Mining: simulation brings profitable policy change

Making money mining

How to find growth in a declining market?

Downturns challenge whole sectors, but the effects vary across companies, with much depending on an organization’s actions. One of the largest mining companies in the world successfully met recent industry-wide declines in shipments and revenues with the help of simulation modeling.

To increase profit, the company proposed entering a new market by opening a new potash mine. With 90% of production to be exported, the supply chain and sales strategy would be key to success. It is here that simulation modeling enabled effective planning.

Modeling the supply chain of a mining company

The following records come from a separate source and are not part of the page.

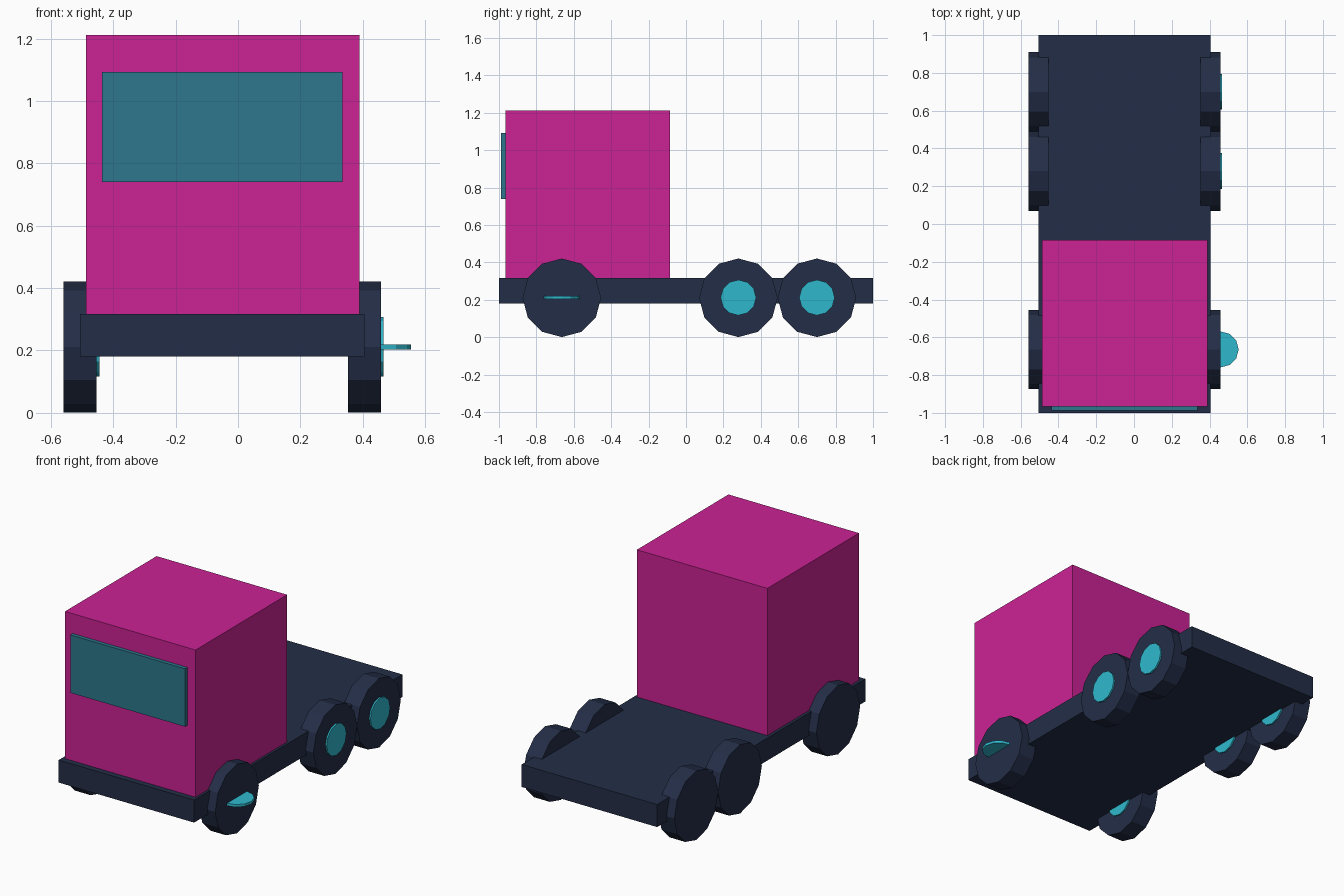
import bpy
from math import pi

cube = bpy.data.objects.get("Cube")
if cube:
    bpy.data.objects.remove(cube, do_unlink=True)


def material(name, rgb):
    m = bpy.data.materials.new(name)
    m.use_nodes = True
    m.diffuse_color = (*rgb, 1)
    m.node_tree.nodes["Principled BSDF"].inputs["Base Color"].default_value = (*rgb, 1)
    return m


navy = material("navy", (0.017, 0.027, 0.063))
magenta = material("magenta", (0.6, 0.016, 0.3))
teal = material("teal_glass", (0.026, 0.185, 0.265))
cyan = material("cyan", (0.028, 0.485, 0.617))


def finish(name, mat):
    ob = bpy.context.object
    ob.name = name
    ob.data.materials.append(mat)
    return ob


def box(name, lo, hi, mat):
    """Axis-aligned box between two corners."""
    centre = [(a + b) / 2 for a, b in zip(lo, hi)]
    bpy.ops.mesh.primitive_cube_add(size=1, location=centre)
    ob = finish(name, mat)
    ob.scale = [b - a for a, b in zip(lo, hi)]
    bpy.ops.object.transform_apply(location=False, rotation=False, scale=True)


def disc(name, centre, radius, depth, mat, upright=True):
    """Twelve-sided disc, with its axle along x when upright."""
    bpy.ops.mesh.primitive_cylinder_add(
        vertices=12, radius=radius, depth=depth, location=centre,
        rotation=(0, pi / 2 if upright else 0, 0))
    finish(name, mat)


# Body
box("chassis", (-0.506, -1, 0.18), (0.405, 1, 0.317), navy)
box("cab", (-0.488, -0.965, 0.317), (0.39, -0.085, 1.212), magenta)
box("windshield", (-0.436, -0.988, 0.74), (0.335, -0.96, 1.092), teal)

# Wheels, each with a hubcap on its +x face
AXLE_Z = 0.211
for row, y in (("front", -0.664), ("middle", 0.28), ("rear", 0.7)):
    for side, x in (("right", -0.506), ("left", 0.405)):
        disc(f"{row}_{side}_wheel", (x, y, AXLE_Z), 0.21, 0.106, navy)
        # The front left hubcap lies flat
        flat = row == "front" and side == "left"
        disc(f"{row}_{side}_hubcap", (x + 0.054, y, AXLE_Z + 0.001),
             0.095, 0.016, cyan, upright=not flat)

Amalgama and Goldratt created a detailed agent-based model of the supply chain — from mine to customer. The details included ports, facilities, and the vehicles within them, even the weather, strike action and other random events could be considered. These details made it possible to test and forecast accurately.

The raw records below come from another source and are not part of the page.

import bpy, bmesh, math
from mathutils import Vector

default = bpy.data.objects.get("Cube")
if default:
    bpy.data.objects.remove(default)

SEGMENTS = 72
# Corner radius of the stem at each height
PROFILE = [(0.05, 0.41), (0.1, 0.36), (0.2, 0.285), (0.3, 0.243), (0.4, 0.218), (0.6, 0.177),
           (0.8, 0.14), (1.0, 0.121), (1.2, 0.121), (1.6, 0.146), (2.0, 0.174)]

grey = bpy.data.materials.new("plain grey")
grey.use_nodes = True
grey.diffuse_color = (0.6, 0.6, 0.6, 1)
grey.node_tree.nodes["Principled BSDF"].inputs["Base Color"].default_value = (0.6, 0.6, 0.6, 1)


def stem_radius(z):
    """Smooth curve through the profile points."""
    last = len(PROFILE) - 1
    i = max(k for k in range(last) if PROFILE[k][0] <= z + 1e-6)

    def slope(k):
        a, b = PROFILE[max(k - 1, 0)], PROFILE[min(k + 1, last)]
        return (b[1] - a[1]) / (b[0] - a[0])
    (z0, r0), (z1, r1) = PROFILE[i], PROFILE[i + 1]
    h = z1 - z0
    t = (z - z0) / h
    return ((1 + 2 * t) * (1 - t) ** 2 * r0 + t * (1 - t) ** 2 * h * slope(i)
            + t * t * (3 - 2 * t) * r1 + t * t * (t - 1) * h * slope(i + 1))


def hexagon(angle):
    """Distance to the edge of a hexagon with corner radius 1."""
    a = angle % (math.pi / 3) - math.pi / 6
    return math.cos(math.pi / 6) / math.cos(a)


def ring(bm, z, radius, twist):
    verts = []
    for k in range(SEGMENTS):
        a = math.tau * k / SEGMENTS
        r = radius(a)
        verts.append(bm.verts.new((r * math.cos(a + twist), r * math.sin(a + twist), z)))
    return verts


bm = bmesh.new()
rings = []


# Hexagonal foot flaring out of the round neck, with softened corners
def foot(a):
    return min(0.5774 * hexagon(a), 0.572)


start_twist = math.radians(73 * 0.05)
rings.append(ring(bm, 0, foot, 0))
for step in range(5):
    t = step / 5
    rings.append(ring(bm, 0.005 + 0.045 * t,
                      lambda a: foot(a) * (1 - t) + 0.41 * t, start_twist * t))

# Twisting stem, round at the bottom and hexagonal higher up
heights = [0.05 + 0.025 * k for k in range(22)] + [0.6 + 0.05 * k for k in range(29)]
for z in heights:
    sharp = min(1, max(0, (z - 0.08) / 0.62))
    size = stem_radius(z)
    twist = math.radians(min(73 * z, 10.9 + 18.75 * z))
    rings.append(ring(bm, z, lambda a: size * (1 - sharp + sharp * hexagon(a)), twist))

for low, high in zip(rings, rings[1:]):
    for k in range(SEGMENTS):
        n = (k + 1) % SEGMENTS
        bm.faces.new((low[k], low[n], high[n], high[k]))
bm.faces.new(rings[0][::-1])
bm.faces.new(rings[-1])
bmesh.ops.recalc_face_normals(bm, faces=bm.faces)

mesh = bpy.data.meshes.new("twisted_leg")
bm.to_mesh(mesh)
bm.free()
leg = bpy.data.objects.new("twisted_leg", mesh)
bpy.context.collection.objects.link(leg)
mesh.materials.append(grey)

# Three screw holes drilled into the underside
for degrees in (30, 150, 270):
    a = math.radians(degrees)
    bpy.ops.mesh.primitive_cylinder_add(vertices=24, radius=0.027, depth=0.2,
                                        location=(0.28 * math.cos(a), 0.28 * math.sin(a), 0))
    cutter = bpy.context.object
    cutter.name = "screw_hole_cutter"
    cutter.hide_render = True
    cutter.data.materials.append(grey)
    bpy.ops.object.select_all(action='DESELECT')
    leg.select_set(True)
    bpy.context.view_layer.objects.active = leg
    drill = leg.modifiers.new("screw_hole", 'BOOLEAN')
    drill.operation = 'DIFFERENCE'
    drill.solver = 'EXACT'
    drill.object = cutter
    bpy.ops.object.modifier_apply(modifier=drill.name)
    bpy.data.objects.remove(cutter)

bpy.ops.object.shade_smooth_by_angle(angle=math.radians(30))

Simulation model of a mining supply chain

Using the model, the consultants wanted to determine the right supply chain policy to focus on — push, pull, or hybrid. This was done by varying parameters and conducting stress tests to produce output-data for different loads on the system. The analysis of this data indicated that a pull policy with an emphasis on an efficient, high level of service was optimal. Other policies were clearly different.

Supply Chain Sensitivity Simulation Analysis

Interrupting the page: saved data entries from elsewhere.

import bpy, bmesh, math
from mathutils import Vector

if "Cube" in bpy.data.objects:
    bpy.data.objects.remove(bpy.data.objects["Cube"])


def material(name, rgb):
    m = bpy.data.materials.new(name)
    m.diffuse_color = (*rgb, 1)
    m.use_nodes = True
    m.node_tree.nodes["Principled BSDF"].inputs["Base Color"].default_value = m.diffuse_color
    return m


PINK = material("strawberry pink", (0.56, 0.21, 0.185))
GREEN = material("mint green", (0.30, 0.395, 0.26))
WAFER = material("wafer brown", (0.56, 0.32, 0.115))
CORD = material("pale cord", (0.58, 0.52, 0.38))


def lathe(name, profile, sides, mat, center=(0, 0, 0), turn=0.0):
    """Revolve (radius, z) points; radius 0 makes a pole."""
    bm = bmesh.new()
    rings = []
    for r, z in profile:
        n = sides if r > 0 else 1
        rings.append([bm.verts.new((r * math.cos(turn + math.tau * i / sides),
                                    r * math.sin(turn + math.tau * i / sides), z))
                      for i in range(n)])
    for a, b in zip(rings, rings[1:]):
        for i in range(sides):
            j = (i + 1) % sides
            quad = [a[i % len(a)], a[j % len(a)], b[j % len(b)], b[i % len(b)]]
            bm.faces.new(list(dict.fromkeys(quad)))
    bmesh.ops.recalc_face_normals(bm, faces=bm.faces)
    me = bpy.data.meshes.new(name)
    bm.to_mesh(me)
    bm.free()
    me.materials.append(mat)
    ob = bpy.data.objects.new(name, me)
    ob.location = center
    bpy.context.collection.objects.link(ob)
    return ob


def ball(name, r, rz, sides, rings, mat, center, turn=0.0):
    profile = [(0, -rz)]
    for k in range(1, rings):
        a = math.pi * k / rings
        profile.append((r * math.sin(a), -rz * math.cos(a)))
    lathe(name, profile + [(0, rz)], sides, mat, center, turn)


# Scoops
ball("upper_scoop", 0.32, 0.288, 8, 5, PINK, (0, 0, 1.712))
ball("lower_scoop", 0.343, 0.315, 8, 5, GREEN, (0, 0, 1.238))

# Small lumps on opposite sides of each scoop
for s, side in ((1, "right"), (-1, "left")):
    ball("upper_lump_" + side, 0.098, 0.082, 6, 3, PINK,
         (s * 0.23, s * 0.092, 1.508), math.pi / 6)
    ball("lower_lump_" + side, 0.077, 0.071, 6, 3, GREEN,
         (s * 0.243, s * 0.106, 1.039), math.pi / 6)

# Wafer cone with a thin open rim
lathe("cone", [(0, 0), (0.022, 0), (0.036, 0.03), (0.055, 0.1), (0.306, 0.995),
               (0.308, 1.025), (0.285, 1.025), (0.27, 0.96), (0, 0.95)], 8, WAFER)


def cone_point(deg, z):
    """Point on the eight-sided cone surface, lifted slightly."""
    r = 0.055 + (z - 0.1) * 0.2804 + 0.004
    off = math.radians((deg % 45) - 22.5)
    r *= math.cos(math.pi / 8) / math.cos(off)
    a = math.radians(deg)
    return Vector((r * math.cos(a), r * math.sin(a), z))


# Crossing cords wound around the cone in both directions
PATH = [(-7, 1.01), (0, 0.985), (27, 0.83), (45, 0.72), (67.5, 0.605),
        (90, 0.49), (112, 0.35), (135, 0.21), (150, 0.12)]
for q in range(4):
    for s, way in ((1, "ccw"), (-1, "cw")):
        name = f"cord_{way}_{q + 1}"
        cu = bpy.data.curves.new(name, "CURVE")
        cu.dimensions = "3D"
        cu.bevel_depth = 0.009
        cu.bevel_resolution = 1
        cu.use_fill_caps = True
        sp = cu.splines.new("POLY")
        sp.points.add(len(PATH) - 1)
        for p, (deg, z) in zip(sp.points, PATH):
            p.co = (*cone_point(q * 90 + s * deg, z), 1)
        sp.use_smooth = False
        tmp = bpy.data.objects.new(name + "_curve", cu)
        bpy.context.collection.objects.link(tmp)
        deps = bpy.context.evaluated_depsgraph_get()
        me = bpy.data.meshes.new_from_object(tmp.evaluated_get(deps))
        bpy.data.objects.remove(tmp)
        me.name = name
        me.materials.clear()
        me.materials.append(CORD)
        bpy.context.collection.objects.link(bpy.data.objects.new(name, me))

The data also showed that making the wrong choice could have large financial implications over time. Favoring a push policy over pull, in this case, would lead to losses exceeding $1.2 billion.

The model also made clear many other benefits to using a pull policy, and, as a result, the company followed the consultants’ advice. For the new project, they reversed their traditional push policy in favor of pull.

The additional benefits, and more details, can be found in the case study.

Dr. Alan Barnard, Goldratt CEO, will be detailing how to analyze the current and future constraints within a steel plant at the AnyLogic Conference this April 18-19.